■ Activity
Your reply should be the full listing, copied exactly.

■ Exercise data
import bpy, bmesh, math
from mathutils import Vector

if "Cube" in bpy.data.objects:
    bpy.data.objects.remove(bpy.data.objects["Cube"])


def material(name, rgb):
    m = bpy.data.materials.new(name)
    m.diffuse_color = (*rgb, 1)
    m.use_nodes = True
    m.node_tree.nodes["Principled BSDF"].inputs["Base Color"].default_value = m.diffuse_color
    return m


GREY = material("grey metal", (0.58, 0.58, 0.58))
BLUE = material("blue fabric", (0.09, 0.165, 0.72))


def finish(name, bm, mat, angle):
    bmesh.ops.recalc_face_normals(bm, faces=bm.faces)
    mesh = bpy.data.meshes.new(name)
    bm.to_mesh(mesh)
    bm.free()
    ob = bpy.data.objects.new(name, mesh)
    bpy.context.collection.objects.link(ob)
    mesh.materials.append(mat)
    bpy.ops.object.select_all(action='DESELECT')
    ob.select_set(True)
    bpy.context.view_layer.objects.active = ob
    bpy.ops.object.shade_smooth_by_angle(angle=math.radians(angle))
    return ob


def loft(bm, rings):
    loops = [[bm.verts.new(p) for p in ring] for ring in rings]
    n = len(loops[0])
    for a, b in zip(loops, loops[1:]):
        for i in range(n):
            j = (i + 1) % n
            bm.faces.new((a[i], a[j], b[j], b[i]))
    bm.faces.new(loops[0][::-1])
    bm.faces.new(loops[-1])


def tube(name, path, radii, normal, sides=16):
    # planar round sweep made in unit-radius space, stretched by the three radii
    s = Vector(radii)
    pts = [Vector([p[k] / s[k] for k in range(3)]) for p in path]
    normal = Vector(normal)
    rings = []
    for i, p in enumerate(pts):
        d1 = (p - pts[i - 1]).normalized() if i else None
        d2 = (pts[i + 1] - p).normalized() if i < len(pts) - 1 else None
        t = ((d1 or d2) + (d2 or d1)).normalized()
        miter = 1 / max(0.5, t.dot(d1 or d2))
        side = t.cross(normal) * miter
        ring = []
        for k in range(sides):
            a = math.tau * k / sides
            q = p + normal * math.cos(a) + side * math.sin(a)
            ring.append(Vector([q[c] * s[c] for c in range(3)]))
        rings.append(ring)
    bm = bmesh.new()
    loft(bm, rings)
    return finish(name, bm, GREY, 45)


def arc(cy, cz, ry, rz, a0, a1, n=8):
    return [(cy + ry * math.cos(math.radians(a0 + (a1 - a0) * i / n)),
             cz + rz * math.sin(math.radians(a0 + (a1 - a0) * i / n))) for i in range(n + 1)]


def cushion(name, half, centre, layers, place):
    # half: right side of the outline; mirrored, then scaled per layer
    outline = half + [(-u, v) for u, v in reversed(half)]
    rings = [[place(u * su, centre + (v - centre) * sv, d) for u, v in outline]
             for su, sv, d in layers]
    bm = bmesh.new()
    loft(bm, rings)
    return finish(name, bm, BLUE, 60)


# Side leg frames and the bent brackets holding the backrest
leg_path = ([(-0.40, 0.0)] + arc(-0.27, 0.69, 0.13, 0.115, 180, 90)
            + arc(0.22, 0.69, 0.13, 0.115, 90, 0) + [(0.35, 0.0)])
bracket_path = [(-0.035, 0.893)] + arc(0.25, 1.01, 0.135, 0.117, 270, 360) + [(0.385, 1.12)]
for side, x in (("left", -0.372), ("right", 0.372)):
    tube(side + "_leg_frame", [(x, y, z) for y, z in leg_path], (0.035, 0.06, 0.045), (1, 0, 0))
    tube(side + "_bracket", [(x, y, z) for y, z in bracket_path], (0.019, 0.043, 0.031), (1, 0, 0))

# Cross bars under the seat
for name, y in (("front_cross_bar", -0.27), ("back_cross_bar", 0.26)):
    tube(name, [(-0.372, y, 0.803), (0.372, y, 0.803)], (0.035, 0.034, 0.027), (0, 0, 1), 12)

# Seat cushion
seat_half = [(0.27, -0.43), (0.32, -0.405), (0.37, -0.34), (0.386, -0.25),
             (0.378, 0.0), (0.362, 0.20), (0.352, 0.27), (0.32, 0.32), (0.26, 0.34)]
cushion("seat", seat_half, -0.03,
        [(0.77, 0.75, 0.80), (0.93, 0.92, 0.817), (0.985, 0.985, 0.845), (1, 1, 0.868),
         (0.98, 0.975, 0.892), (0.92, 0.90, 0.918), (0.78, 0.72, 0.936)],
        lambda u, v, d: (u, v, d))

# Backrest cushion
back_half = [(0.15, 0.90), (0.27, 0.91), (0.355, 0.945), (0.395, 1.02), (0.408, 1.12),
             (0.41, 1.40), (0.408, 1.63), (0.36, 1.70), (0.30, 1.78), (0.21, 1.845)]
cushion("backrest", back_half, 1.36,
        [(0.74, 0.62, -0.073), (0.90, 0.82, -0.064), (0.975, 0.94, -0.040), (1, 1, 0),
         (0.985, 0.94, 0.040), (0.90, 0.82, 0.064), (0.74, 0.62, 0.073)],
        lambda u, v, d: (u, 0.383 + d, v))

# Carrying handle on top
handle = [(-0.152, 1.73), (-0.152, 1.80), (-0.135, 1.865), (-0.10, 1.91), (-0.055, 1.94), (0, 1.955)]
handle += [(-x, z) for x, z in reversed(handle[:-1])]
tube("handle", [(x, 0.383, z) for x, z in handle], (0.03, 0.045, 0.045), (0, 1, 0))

■ Written response
import bpy, bmesh, math
from mathutils import Vector

if "Cube" in bpy.data.objects:
    bpy.data.objects.remove(bpy.data.objects["Cube"])


def material(name, rgb):
    m = bpy.data.materials.new(name)
    m.diffuse_color = (*rgb, 1)
    m.use_nodes = True
    m.node_tree.nodes["Principled BSDF"].inputs["Base Color"].default_value = m.diffuse_color
    return m


GREY = material("grey metal", (0.58, 0.58, 0.58))
BLUE = material("blue fabric", (0.09, 0.165, 0.72))


def finish(name, bm, mat, angle):
    bmesh.ops.recalc_face_normals(bm, faces=bm.faces)
    mesh = bpy.data.meshes.new(name)
    bm.to_mesh(mesh)
    bm.free()
    ob = bpy.data.objects.new(name, mesh)
    bpy.context.collection.objects.link(ob)
    mesh.materials.append(mat)
    bpy.ops.object.select_all(action='DESELECT')
    ob.select_set(True)
    bpy.context.view_layer.objects.active = ob
    bpy.ops.object.shade_smooth_by_angle(angle=math.radians(angle))
    return ob


def loft(bm, rings):
    loops = [[bm.verts.new(p) for p in ring] for ring in rings]
    n = len(loops[0])
    for a, b in zip(loops, loops[1:]):
        for i in range(n):
            j = (i + 1) % n
            bm.faces.new((a[i], a[j], b[j], b[i]))
    bm.faces.new(loops[0][::-1])
    bm.faces.new(loops[-1])


def tube(name, path, radii, normal, sides=16):
    # planar round sweep made in unit-radius space, stretched by the three radii
    s = Vector(radii)
    pts = [Vector([p[k] / s[k] for k in range(3)]) for p in path]
    normal = Vector(normal)
    rings = []
    for i, p in enumerate(pts):
        d1 = (p - pts[i - 1]).normalized() if i else None
        d2 = (pts[i + 1] - p).normalized() if i < len(pts) - 1 else None
        t = ((d1 or d2) + (d2 or d1)).normalized()
        miter = 1 / max(0.5, t.dot(d1 or d2))
        side = t.cross(normal) * miter
        ring = []
        for k in range(sides):
            a = math.tau * k / sides
            q = p + normal * math.cos(a) + side * math.sin(a)
            ring.append(Vector([q[c] * s[c] for c in range(3)]))
        rings.append(ring)
    bm = bmesh.new()
    loft(bm, rings)
    return finish(name, bm, GREY, 45)


def arc(cy, cz, ry, rz, a0, a1, n=8):
    return [(cy + ry * math.cos(math.radians(a0 + (a1 - a0) * i / n)),
             cz + rz * math.sin(math.radians(a0 + (a1 - a0) * i / n))) for i in range(n + 1)]


def cushion(name, half, centre, layers, place):
    # half: right side of the outline; mirrored, then scaled per layer
    outline = half + [(-u, v) for u, v in reversed(half)]
    rings = [[place(u * su, centre + (v - centre) * sv, d) for u, v in outline]
             for su, sv, d in layers]
    bm = bmesh.new()
    loft(bm, rings)
    return finish(name, bm, BLUE, 60)


# Side leg frames and the bent brackets holding the backrest
leg_path = ([(-0.40, 0.0)] + arc(-0.27, 0.69, 0.13, 0.115, 180, 90)
            + arc(0.22, 0.69, 0.13, 0.115, 90, 0) + [(0.35, 0.0)])
bracket_path = [(-0.035, 0.893)] + arc(0.25, 1.01, 0.135, 0.117, 270, 360) + [(0.385, 1.12)]
for side, x in (("left", -0.372), ("right", 0.372)):
    tube(side + "_leg_frame", [(x, y, z) for y, z in leg_path], (0.035, 0.06, 0.045), (1, 0, 0))
    tube(side + "_bracket", [(x, y, z) for y, z in bracket_path], (0.019, 0.043, 0.031), (1, 0, 0))

# Cross bars under the seat
for name, y in (("front_cross_bar", -0.27), ("back_cross_bar", 0.26)):
    tube(name, [(-0.372, y, 0.803), (0.372, y, 0.803)], (0.035, 0.034, 0.027), (0, 0, 1), 12)

# Seat cushion
seat_half = [(0.27, -0.43), (0.32, -0.405), (0.37, -0.34), (0.386, -0.25),
             (0.378, 0.0), (0.362, 0.20), (0.352, 0.27), (0.32, 0.32), (0.26, 0.34)]
cushion("seat", seat_half, -0.03,
        [(0.77, 0.75, 0.80), (0.93, 0.92, 0.817), (0.985, 0.985, 0.845), (1, 1, 0.868),
         (0.98, 0.975, 0.892), (0.92, 0.90, 0.918), (0.78, 0.72, 0.936)],
        lambda u, v, d: (u, v, d))

# Backrest cushion
back_half = [(0.15, 0.90), (0.27, 0.91), (0.355, 0.945), (0.395, 1.02), (0.408, 1.12),
             (0.41, 1.40), (0.408, 1.63), (0.36, 1.70), (0.30, 1.78), (0.21, 1.845)]
cushion("backrest", back_half, 1.36,
        [(0.74, 0.62, -0.073), (0.90, 0.82, -0.064), (0.975, 0.94, -0.040), (1, 1, 0),
         (0.985, 0.94, 0.040), (0.90, 0.82, 0.064), (0.74, 0.62, 0.073)],
        lambda u, v, d: (u, 0.383 + d, v))

# Carrying handle on top
handle = [(-0.152, 1.73), (-0.152, 1.80), (-0.135, 1.865), (-0.10, 1.91), (-0.055, 1.94), (0, 1.955)]
handle += [(-x, z) for x, z in reversed(handle[:-1])]
tube("handle", [(x, 0.383, z) for x, z in handle], (0.03, 0.045, 0.045), (0, 1, 0))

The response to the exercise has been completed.